I made D's on every test and counted myself lucky. The only reason I pulled it off was because he told us the final would be taken from those earlier tests. I found the right answer for every question and memorized it all.

Later, my daughter got the same guy for another class. As soon as I heard I told her to go straight to school and drop that class. He had no intention of passing anyone if he could help it.

Bob Barbanes said...

What a different perspective you have from the young college kids. They probably don't even realize that the teacher is so weak. You see it, because we adults see stuff like that. You even see possible solutions for it that the younger kids cannot fathom. This is why college is easier for you than for them. You won't believe this though. You struggle with certain things, but the youngsters struggle with completely different things - and they have the added "bonus" of trying to grow up at the same time. Their learning curve of life is much steeper than yours. As adults, we've already learned the "shortcuts" that can get us through to the meaty stuff.

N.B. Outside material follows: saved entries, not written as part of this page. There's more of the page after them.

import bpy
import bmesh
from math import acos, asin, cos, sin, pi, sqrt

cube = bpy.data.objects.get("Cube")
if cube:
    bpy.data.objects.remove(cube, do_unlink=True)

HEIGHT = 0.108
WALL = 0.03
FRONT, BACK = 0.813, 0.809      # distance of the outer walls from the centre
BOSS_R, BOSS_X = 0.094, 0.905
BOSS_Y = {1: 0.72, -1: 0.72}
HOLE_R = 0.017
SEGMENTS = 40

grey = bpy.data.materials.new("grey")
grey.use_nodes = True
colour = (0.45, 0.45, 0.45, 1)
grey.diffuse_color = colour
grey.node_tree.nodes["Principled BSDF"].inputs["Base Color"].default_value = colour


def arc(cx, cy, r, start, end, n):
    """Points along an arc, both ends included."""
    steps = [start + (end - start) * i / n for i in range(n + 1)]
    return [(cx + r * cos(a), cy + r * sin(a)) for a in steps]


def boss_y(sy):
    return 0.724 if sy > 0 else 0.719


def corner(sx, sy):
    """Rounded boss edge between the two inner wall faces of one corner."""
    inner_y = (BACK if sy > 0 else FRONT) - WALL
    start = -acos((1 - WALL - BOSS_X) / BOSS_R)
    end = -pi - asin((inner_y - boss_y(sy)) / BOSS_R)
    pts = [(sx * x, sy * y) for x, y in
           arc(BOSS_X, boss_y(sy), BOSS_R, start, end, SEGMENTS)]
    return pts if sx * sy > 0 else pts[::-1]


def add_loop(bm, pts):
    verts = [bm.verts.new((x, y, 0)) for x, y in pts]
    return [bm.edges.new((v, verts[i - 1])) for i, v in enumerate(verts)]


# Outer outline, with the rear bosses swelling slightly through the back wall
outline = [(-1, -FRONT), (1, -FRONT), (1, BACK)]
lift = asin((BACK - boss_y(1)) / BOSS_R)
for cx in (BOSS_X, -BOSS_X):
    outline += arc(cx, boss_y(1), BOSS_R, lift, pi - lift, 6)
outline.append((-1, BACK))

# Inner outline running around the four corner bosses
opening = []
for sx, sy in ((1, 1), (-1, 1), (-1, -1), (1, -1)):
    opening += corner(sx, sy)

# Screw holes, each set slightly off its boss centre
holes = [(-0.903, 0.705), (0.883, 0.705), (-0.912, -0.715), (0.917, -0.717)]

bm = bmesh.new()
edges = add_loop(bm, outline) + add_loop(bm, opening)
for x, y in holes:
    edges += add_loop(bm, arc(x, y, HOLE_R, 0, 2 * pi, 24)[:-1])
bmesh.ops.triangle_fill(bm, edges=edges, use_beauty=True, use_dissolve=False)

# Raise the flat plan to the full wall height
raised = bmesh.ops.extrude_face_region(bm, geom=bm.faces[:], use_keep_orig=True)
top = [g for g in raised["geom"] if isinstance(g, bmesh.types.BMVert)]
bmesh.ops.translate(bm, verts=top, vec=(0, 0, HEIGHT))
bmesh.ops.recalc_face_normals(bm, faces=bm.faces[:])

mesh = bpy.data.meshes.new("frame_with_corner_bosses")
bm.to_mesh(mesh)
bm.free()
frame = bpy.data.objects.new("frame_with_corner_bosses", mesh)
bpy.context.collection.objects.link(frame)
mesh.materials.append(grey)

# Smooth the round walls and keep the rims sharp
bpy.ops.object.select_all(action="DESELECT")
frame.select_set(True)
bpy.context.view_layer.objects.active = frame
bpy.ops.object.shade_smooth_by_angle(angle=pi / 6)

Your stories make me want to go to college. At this old(er) age I really wonder how I'd do? I think I'd do pretty well, in fact. But I'd probably be telling the teachers that they're full of crap - especially if they're younger than me. I'd probably be like Rodney Dangerfield blowing up at Sam Kinison in "Back To School." All the time.

Great stories, Deb. Hang in there. You're going to do fine.